TASK INSTRUCTIONS
No pictures go into the output, which should consist only of the lines from the first line of the data through the line with "1.325], [-0.088, 0.7]]);", copied exactly.

*** SUPPLIED MATERIAL ***

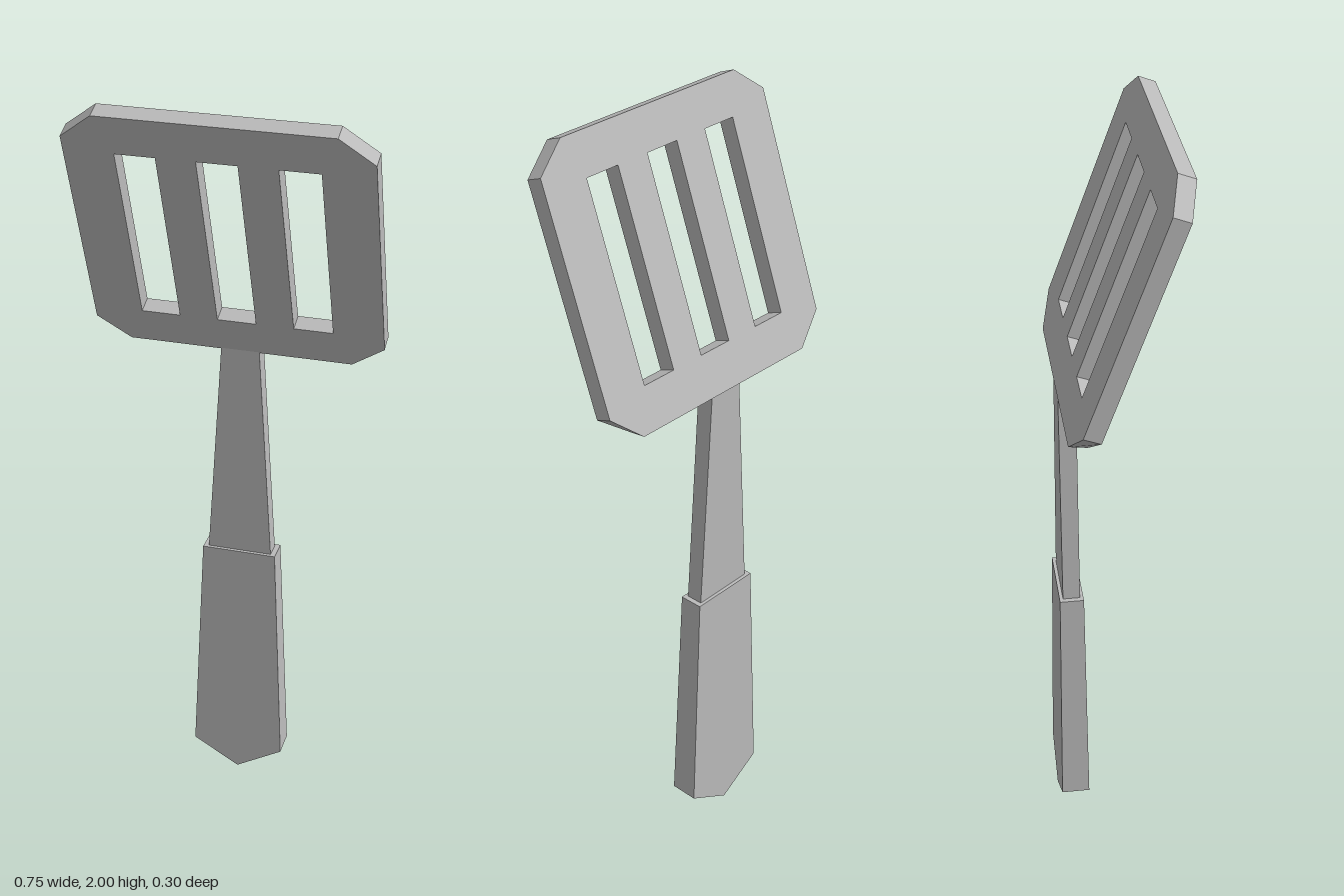
import * as THREE from 'three';

const polygon = (Type, points) => new Type(points.map(([x, y]) => new THREE.Vector2(x, y)));

// Extrudes a front outline one unit deep, then places each point by rule(x, y, t), t = 0 back, 1 front.
function slab(name, shape, material, rule) {
  const geometry = new THREE.ExtrudeGeometry(shape, { depth: 1, bevelEnabled: false });
  const p = geometry.attributes.position;
  for (let i = 0; i < p.count; i++) p.setXYZ(i, ...rule(p.getX(i), p.getY(i), p.getZ(i)));
  geometry.computeVertexNormals();
  const mesh = new THREE.Mesh(geometry, material);
  mesh.name = name;
  return mesh;
}

export function createModel() {
  const group = new THREE.Group();
  group.name = 'spatula';
  const grey = new THREE.MeshStandardMaterial({ color: 0xbbbbbb, flatShading: true });
  grey.name = 'grey';
  const axisZ = -0.1125;

  // Grip: pointed foot, tapering upward in width and depth
  const grip = polygon(THREE.Shape, [
    [0, 0], [0.127, 0.075], [0.1, 0.725], [-0.1, 0.725], [-0.127, 0.075],
  ]);
  group.add(slab('grip', grip, grey, (x, y, t) => {
    const depth = THREE.MathUtils.lerp(0.077, 0.063, y / 0.725);
    return [x, y, axisZ + (t - 0.5) * depth];
  }));

  // Neck: thin tapered bar between grip and blade
  const neck = polygon(THREE.Shape, [[0.088, 0.7], [0.05, 1.325], [-0.05, 1.325], [-0.088, 0.7]]);
  group.add(slab('neck', neck, grey, (x, y, t) => [x, y, axisZ + (t - 0.5) * 0.045]));

  // Blade: slotted plate with cut corners, leaning forward
  const blade = polygon(THREE.Shape, [
    [0.29, 1.32], [0.375, 1.381], [0.375, 1.921], [0.29, 1.984],
    [-0.29, 1.984], [-0.375, 1.921], [-0.375, 1.381], [-0.29, 1.32],
  ]);
  for (const x of [-0.198, 0, 0.197]) {
    blade.holes.push(polygon(THREE.Path, [
      [x - 0.05, 1.415], [x - 0.05, 1.885], [x + 0.05, 1.885], [x + 0.05, 1.415],
    ]));
  }
  const lean = Math.tan(THREE.MathUtils.degToRad(20));
  group.add(slab('blade', blade, grey, (x, y, t) => {
    // The back is offset squarely, except along the level bottom edge
    const rise = (1 - t) * (y < 1.33 ? 0.006 : 0.016);
    const worldY = y + rise;
    return [x, worldY, 0.151 + (worldY - 1.984) * lean - (1 - t) * 0.0485];
  }));

  return group;
}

*** End of SUPPLIED MATERIAL ***

ANSWER SECTION
import * as THREE from 'three';

const polygon = (Type, points) => new Type(points.map(([x, y]) => new THREE.Vector2(x, y)));

// Extrudes a front outline one unit deep, then places each point by rule(x, y, t), t = 0 back, 1 front.
function slab(name, shape, material, rule) {
  const geometry = new THREE.ExtrudeGeometry(shape, { depth: 1, bevelEnabled: false });
  const p = geometry.attributes.position;
  for (let i = 0; i < p.count; i++) p.setXYZ(i, ...rule(p.getX(i), p.getY(i), p.getZ(i)));
  geometry.computeVertexNormals();
  const mesh = new THREE.Mesh(geometry, material);
  mesh.name = name;
  return mesh;
}

export function createModel() {
  const group = new THREE.Group();
  group.name = 'spatula';
  const grey = new THREE.MeshStandardMaterial({ color: 0xbbbbbb, flatShading: true });
  grey.name = 'grey';
  const axisZ = -0.1125;

  // Grip: pointed foot, tapering upward in width and depth
  const grip = polygon(THREE.Shape, [
    [0, 0], [0.127, 0.075], [0.1, 0.725], [-0.1, 0.725], [-0.127, 0.075],
  ]);
  group.add(slab('grip', grip, grey, (x, y, t) => {
    const depth = THREE.MathUtils.lerp(0.077, 0.063, y / 0.725);
    return [x, y, axisZ + (t - 0.5) * depth];
  }));

  // Neck: thin tapered bar between grip and blade
  const neck = polygon(THREE.Shape, [[0.088, 0.7], [0.05, 1.325], [-0.05, 1.325], [-0.088, 0.7]]);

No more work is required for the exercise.